**WHAT YOU HAVE TO DO:** Hand back the entries exactly as written, minus every picture.

**RECORDS:**
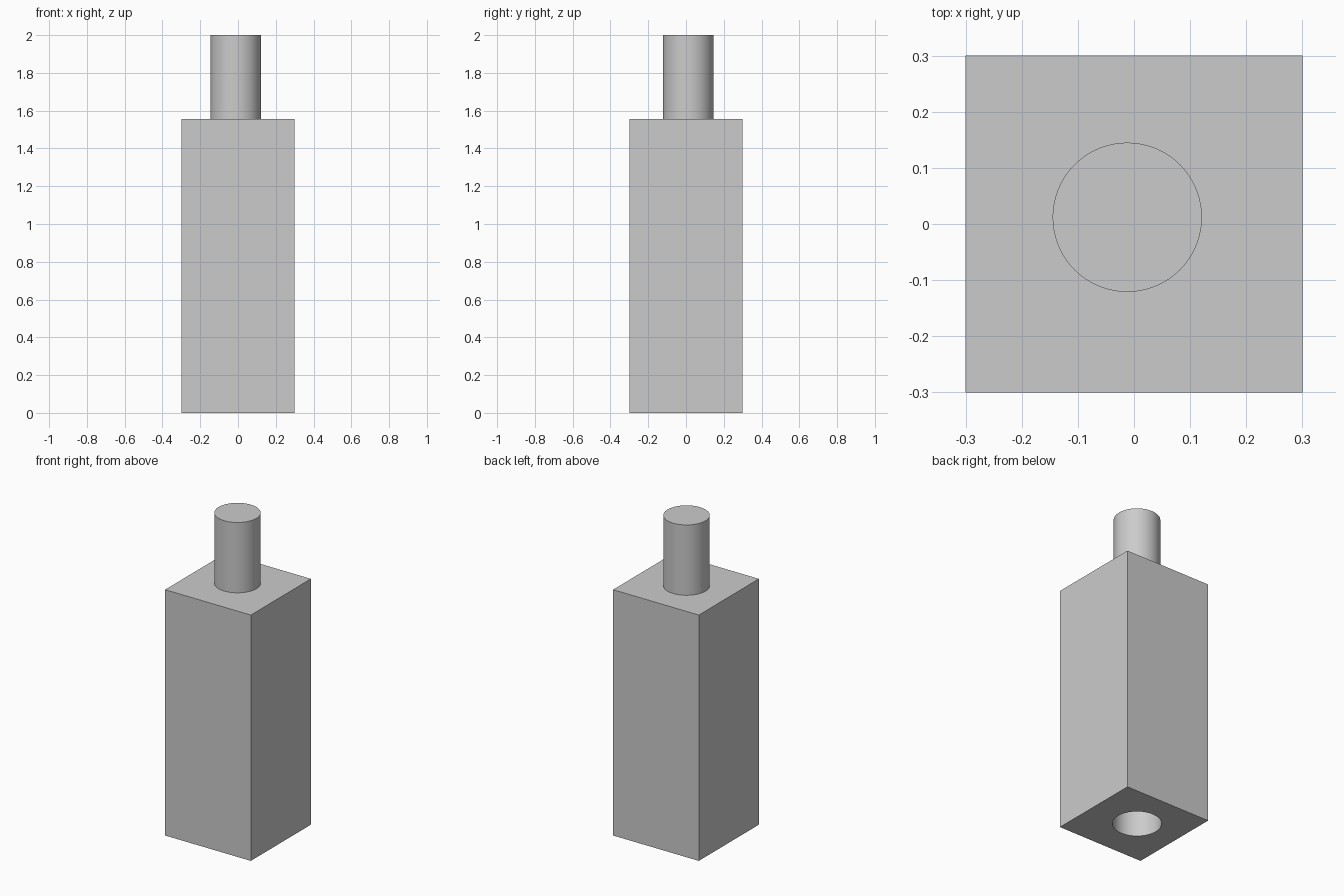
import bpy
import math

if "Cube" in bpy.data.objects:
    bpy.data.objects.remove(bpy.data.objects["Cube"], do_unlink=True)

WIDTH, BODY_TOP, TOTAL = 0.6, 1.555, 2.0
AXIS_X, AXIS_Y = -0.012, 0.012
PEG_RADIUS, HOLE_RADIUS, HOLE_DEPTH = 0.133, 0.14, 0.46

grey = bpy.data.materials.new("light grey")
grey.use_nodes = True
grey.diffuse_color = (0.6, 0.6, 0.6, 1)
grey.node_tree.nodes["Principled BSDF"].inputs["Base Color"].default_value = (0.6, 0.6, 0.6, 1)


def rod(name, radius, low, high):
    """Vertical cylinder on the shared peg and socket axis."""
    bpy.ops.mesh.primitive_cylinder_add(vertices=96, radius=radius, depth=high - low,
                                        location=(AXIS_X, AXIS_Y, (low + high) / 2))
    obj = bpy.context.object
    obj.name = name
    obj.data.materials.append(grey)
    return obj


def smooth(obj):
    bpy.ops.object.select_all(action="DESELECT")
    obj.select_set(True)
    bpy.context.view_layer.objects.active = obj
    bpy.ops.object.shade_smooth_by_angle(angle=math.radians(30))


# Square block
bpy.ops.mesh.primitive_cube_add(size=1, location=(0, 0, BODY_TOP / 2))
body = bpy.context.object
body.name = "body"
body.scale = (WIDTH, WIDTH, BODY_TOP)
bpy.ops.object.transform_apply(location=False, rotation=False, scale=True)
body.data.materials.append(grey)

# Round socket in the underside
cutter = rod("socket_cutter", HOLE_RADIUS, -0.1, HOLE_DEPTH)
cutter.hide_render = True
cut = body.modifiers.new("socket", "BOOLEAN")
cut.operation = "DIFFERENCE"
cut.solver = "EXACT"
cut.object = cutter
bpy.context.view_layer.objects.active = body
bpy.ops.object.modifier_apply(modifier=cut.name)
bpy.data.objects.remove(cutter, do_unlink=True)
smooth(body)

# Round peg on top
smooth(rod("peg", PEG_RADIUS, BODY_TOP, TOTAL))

**RESULT OF THIS EXERCISE:**
import bpy
import math

if "Cube" in bpy.data.objects:
    bpy.data.objects.remove(bpy.data.objects["Cube"], do_unlink=True)

WIDTH, BODY_TOP, TOTAL = 0.6, 1.555, 2.0
AXIS_X, AXIS_Y = -0.012, 0.012
PEG_RADIUS, HOLE_RADIUS, HOLE_DEPTH = 0.133, 0.14, 0.46

grey = bpy.data.materials.new("light grey")
grey.use_nodes = True
grey.diffuse_color = (0.6, 0.6, 0.6, 1)
grey.node_tree.nodes["Principled BSDF"].inputs["Base Color"].default_value = (0.6, 0.6, 0.6, 1)


def rod(name, radius, low, high):
    """Vertical cylinder on the shared peg and socket axis."""
    bpy.ops.mesh.primitive_cylinder_add(vertices=96, radius=radius, depth=high - low,
                                        location=(AXIS_X, AXIS_Y, (low + high) / 2))
    obj = bpy.context.object
    obj.name = name
    obj.data.materials.append(grey)
    return obj


def smooth(obj):
    bpy.ops.object.select_all(action="DESELECT")
    obj.select_set(True)
    bpy.context.view_layer.objects.active = obj
    bpy.ops.object.shade_smooth_by_angle(angle=math.radians(30))


# Square block
bpy.ops.mesh.primitive_cube_add(size=1, location=(0, 0, BODY_TOP / 2))
body = bpy.context.object
body.name = "body"
body.scale = (WIDTH, WIDTH, BODY_TOP)
bpy.ops.object.transform_apply(location=False, rotation=False, scale=True)
body.data.materials.append(grey)

# Round socket in the underside
cutter = rod("socket_cutter", HOLE_RADIUS, -0.1, HOLE_DEPTH)
cutter.hide_render = True
cut = body.modifiers.new("socket", "BOOLEAN")
cut.operation = "DIFFERENCE"
cut.solver = "EXACT"
cut.object = cutter
bpy.context.view_layer.objects.active = body
bpy.ops.object.modifier_apply(modifier=cut.name)
bpy.data.objects.remove(cutter, do_unlink=True)
smooth(body)

# Round peg on top
smooth(rod("peg", PEG_RADIUS, BODY_TOP, TOTAL))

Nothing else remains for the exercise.